==== Data for review ====

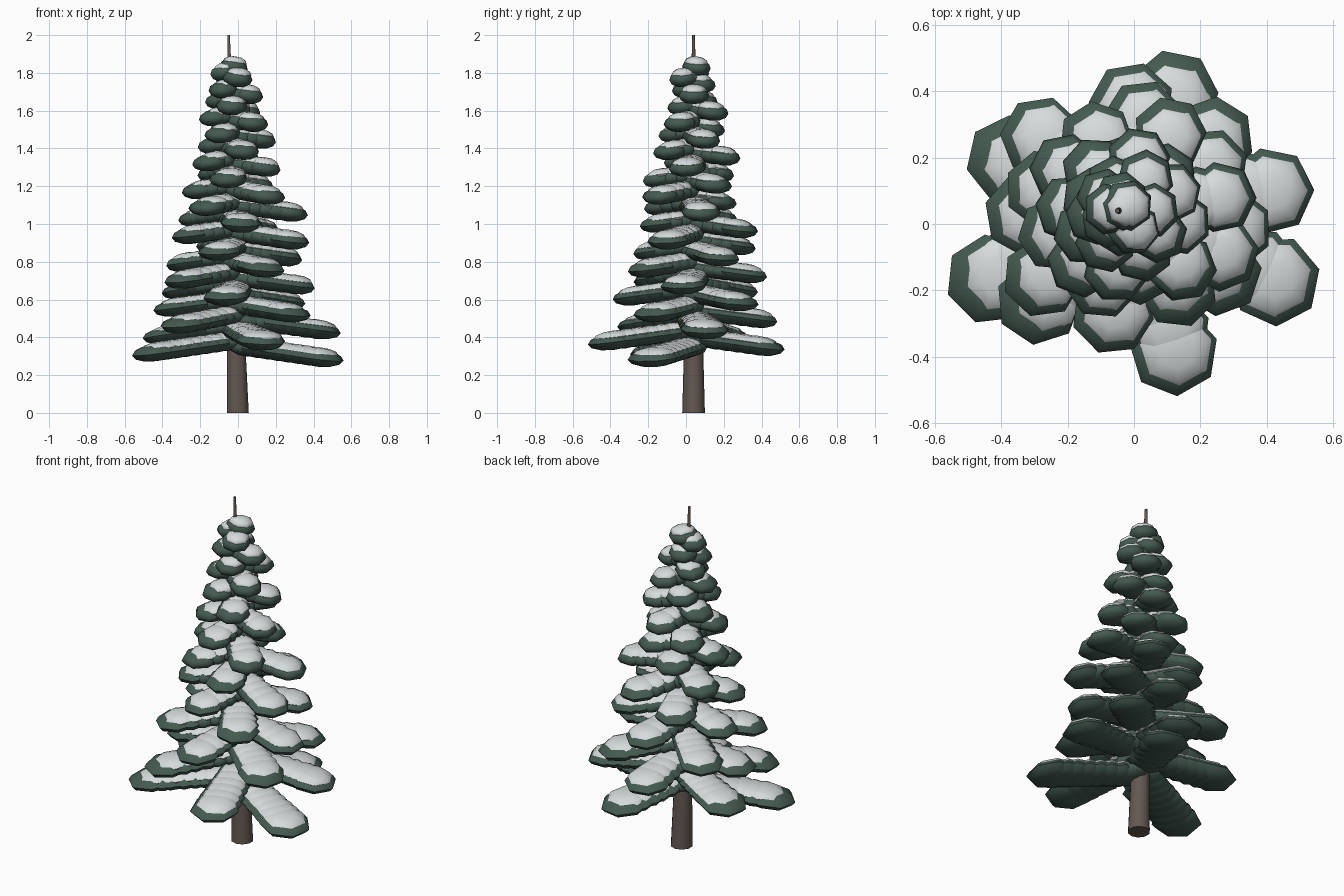
import bpy, bmesh, math, random
from mathutils import Vector, Matrix

random.seed(11)
if "Cube" in bpy.data.objects:
    bpy.data.objects.remove(bpy.data.objects["Cube"])


def make_material(name, rgb):
    mat = bpy.data.materials.new(name)
    mat.use_nodes = True
    color = (*rgb, 1.0)
    mat.diffuse_color = color
    node = next(n for n in mat.node_tree.nodes if n.type == "BSDF_PRINCIPLED")
    node.inputs["Base Color"].default_value = color
    node.inputs["Roughness"].default_value = 0.9
    return mat


bark = make_material("bark brown", (0.125, 0.097, 0.083))
needles = make_material("needle green", (0.058, 0.103, 0.082))
white = make_material("snow white", (0.67, 0.71, 0.71))


def finish(bm, name, mat, angle):
    mesh = bpy.data.meshes.new(name)
    bm.to_mesh(mesh)
    bm.free()
    mesh.materials.append(mat)
    obj = bpy.data.objects.new(name, mesh)
    bpy.context.collection.objects.link(obj)
    bpy.ops.object.select_all(action="DESELECT")
    obj.select_set(True)
    bpy.context.view_layer.objects.active = obj
    bpy.ops.object.shade_smooth_by_angle(angle=math.radians(angle))
    return obj


HEIGHT = 2.0


def trunk_axis(z):
    # The trunk leans slightly to its right
    return Vector((-0.025 * z, 0.04, z))


# Trunk: leaning tapered cylinder
bm = bmesh.new()
bmesh.ops.create_cone(bm, cap_ends=True, segments=10, radius1=0.06,
                      radius2=0.007, depth=HEIGHT)
for v in bm.verts:
    z = v.co.z + HEIGHT / 2
    v.co = trunk_axis(z) + Vector((v.co.x, v.co.y, 0))
finish(bm, "trunk", bark, 40)


def add_pad(bm, place, radius, thick):
    size = Matrix.Diagonal((radius, radius, thick, 1))
    bmesh.ops.create_uvsphere(bm, u_segments=7, v_segments=6,
                              radius=1, matrix=place @ size)


# Branches: golden-angle spiral of drooping rows of overlapping pads
GOLDEN = 137.5
DROOP = 0.13
# Headings of the broad lowest branches; the rest follow the spiral
headings = [-26, -154, 70, -73, 157, 8, -135, 89, -35, 182, 41, -99, 140, -10]
# Reach of every branch from the trunk, lowest first
reaches = [.62, .61, .51, .58, .53, .56, .52, .45, .46, .44, .46, .44, .47, .44,
           .45, .4, .4, .38, .4, .34, .35, .43, .34, .38, .29, .33, .4, .31,
           .23, .35, .27, .26, .28, .25, .27, .23, .26, .23, .19, .25, .2, .17,
           .22, .17, .21, .14, .15, .18, .13, .12, .15, .1, .1]

foliage, snow = bmesh.new(), bmesh.new()
for i, reach in enumerate(reaches):
    t = i / (len(reaches) - 1)
    tip_z = 0.29 + 0.0296 * i
    heading = headings[i] if i < len(headings) else -17 - GOLDEN * i
    radius = 0.138 - 0.06 * t
    tip = max(reach - radius, 0.03)
    turn = Matrix.Rotation(math.radians(heading), 4, "Z")
    tilt = Matrix.Rotation(math.atan(DROOP), 4, "Y")
    # Snow sits a little off-centre toward one side
    drift = Matrix.Translation((0.008, 0, 0))
    setback = radius * random.uniform(0.03, 0.22)
    steps = max(2, round(tip / 0.06))
    for s in range(steps):
        f = (s + 1) / steps
        dist = tip * f
        offset = turn @ Vector((dist, 0, DROOP * (tip - dist)))
        center = trunk_axis(tip_z) + offset
        spin = Matrix.Rotation(random.uniform(-0.12, 0.12), 4, "Z")
        place = Matrix.Translation(center) @ turn @ tilt @ spin
        r = radius * (0.75 + 0.25 * f)
        add_pad(foliage, place, r, 0.046)
        # Snow cap resting on the upper side of each pad
        cap = drift @ place @ Matrix.Translation((-setback, 0, 0.025))
        add_pad(snow, cap, r * 0.83, 0.032)

finish(foliage, "branch_pads", needles, 60)
finish(snow, "snow_caps", white, 60)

====

◆ What the task requires: The answer must consist of every line from the listing above that includes the word "steps".

◆ Response area:
    steps = max(2, round(tip / 0.06))
    for s in range(steps):
        f = (s + 1) / steps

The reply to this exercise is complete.